Time to toe the line

0 Flares Filament.io Made with Flare More Info'> 0 Flares ×

On the last day of our summer vacation, we went to a water park in Kansas City. When we arrived, we dropped our beach towels on lounge chairs and took off for one of the smaller slides so we could “warm up” before we tackled the big scary ones. The first slide was a brisk but gentle ride on an inner tube through a series of twists and turns.

“That was awesome! Mom, let’s go do the next slide,” my son said when we splashed down out of the slide.

“Sure!” I said and then launched myself out of the inner tube and into what I thought was waist-high water. It turned out to be less than knee-deep — a jarring shock to one of my toes which hit the bottom of the pool with cringe-worthy force. I didn’t yelp or mention it to my kid who was already dragging his inner tube out of the water and up the hill toward the next slide.

The toe silently but painfully protested my decision to “walk it off.” I was determined not to be a lame old lady who had to sit down because she stubbed her toe. After a few hours, we’d crisscrossed the water park, taking on every slide except for one. We’d saved the biggest, tallest, scariest slide for last.

The slide’s name is Verruckt, a German word that means “insane.” It’s the tallest waterslide in the world, and the boys and I wanted the bragging rights of riding it. While we stood waiting in line, that angry stubbed toe changed from flesh-colored to bluish purple. Then it started to swell to something shaped less like a toe and more like a sausage link.

I pointed to it and asked Tom if he thought it might be broken instead of stubbed. He took one look and grimaced. “Broken,” he confirmed. “Maybe you should go sit down.”

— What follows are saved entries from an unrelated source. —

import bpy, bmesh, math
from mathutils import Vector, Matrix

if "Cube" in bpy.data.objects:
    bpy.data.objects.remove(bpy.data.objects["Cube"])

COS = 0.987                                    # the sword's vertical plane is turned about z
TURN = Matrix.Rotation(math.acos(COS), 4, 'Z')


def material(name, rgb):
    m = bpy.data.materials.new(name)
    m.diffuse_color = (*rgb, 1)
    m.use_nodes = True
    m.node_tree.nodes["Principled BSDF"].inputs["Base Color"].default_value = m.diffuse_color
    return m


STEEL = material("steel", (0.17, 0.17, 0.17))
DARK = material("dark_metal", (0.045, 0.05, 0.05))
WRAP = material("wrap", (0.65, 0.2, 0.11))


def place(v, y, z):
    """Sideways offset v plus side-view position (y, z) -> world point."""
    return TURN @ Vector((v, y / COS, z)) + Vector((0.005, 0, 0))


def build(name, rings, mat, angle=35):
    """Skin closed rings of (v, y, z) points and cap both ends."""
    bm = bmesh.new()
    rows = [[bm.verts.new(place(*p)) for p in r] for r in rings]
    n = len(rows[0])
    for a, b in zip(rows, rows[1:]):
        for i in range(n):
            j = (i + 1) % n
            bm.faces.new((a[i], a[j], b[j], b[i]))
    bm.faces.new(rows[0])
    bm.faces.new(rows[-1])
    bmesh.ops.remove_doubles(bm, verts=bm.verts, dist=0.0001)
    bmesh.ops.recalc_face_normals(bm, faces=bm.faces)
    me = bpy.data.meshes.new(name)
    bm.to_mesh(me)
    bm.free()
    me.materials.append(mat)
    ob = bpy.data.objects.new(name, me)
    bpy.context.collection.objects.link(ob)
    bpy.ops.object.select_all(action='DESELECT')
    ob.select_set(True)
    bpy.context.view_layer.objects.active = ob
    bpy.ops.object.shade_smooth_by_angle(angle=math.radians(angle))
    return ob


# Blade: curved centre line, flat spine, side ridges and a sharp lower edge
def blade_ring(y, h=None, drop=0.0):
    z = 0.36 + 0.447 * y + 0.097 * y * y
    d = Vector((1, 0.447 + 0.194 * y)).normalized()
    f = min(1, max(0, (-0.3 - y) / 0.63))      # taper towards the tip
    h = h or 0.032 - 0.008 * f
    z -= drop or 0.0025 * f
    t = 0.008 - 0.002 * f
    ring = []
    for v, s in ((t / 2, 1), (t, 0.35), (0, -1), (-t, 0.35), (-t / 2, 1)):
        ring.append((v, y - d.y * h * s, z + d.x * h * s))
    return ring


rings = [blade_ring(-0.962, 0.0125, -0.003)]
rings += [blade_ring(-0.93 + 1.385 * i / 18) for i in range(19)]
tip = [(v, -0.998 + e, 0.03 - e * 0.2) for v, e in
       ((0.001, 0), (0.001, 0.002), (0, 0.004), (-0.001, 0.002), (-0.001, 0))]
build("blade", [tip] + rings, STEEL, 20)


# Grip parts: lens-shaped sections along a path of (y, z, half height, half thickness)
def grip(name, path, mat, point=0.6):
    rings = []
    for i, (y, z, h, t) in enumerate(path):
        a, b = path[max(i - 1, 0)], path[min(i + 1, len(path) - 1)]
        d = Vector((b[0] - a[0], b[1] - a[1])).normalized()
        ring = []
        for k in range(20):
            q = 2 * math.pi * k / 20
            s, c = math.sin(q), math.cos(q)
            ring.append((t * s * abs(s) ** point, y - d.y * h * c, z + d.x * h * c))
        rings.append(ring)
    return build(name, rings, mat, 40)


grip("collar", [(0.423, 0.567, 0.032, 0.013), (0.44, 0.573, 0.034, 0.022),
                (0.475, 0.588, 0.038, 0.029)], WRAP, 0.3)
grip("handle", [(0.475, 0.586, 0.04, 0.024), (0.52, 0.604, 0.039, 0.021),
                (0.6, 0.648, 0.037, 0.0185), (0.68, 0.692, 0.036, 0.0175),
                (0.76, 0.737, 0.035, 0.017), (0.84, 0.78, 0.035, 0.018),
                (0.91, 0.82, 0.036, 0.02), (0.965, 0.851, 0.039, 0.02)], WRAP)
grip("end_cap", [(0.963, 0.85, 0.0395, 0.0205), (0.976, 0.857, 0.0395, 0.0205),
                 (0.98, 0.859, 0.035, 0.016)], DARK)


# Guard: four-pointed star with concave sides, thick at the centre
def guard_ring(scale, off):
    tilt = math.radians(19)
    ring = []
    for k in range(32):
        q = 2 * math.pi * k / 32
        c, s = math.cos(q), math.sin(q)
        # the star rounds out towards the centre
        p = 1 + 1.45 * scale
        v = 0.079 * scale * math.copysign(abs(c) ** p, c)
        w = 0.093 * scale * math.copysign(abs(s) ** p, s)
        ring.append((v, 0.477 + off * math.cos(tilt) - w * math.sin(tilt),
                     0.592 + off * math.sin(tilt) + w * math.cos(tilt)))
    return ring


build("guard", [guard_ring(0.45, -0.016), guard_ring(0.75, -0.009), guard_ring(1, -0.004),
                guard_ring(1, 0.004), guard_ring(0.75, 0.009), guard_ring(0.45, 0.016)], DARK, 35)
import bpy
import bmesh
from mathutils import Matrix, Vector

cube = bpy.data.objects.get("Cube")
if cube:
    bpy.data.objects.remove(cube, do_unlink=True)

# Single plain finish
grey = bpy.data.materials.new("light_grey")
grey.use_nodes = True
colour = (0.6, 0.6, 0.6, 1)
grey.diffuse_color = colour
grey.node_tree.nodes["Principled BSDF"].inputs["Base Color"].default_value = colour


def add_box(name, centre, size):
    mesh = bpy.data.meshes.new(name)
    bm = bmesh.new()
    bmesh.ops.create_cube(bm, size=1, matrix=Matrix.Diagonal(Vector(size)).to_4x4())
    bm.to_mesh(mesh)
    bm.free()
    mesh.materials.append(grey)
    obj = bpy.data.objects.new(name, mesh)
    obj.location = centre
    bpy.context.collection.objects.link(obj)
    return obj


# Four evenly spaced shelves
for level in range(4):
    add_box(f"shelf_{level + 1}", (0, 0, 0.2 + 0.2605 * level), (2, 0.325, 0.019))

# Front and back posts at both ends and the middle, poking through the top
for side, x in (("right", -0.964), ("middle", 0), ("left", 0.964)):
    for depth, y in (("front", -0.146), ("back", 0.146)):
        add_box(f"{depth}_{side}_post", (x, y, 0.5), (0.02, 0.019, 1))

But the kids and I had come too far. We were next in line to slay the dragon, and I was sure I could do it as long as I walked on the outside edge of my foot as we climbed the steps to the tallest slide.

Somewhere around the 100th stair, I began doubting the wisdom of my decision. By the 200th stair, I desperately wanted to stop but knew we’d come too far to turn back. By the last stair, the 284th one, we saw a sign that said we had climbed to the same height as Niagara Falls. I would have marveled over that fact but I was too busy hating myself for being an idiot who walked up 284 steps on a broken toe.toe2

Even though the slide looked terrifying from that height, it was less scary than the thought of more stairs. Attendants at the top of the ride strapped us into a raft and sent us down the nearly vertical drop. We screamed the whole way down, and Tom snapped our picture as the raft neared the bottom, proof we’re truly as “insane” as the slide itself.

Afterward, I hobbled over to a lounge chair where I took Advil for the rest of the day and Googled first aid for a broken toe. Part of me wondered if it was a sign of old age and brittle bones. Part of me figured it was just an ungraceful hop out of an inner tube followed by foolish bravado. Either way, it didn’t matter. We came, we saw, and we conquered.

Sometimes a mom has to show the kids and herself that she can really “toe the line.”

0 Flares Facebook 0 Twitter 0 Pin It Share 0 Email -- Filament.io 0 Flares ×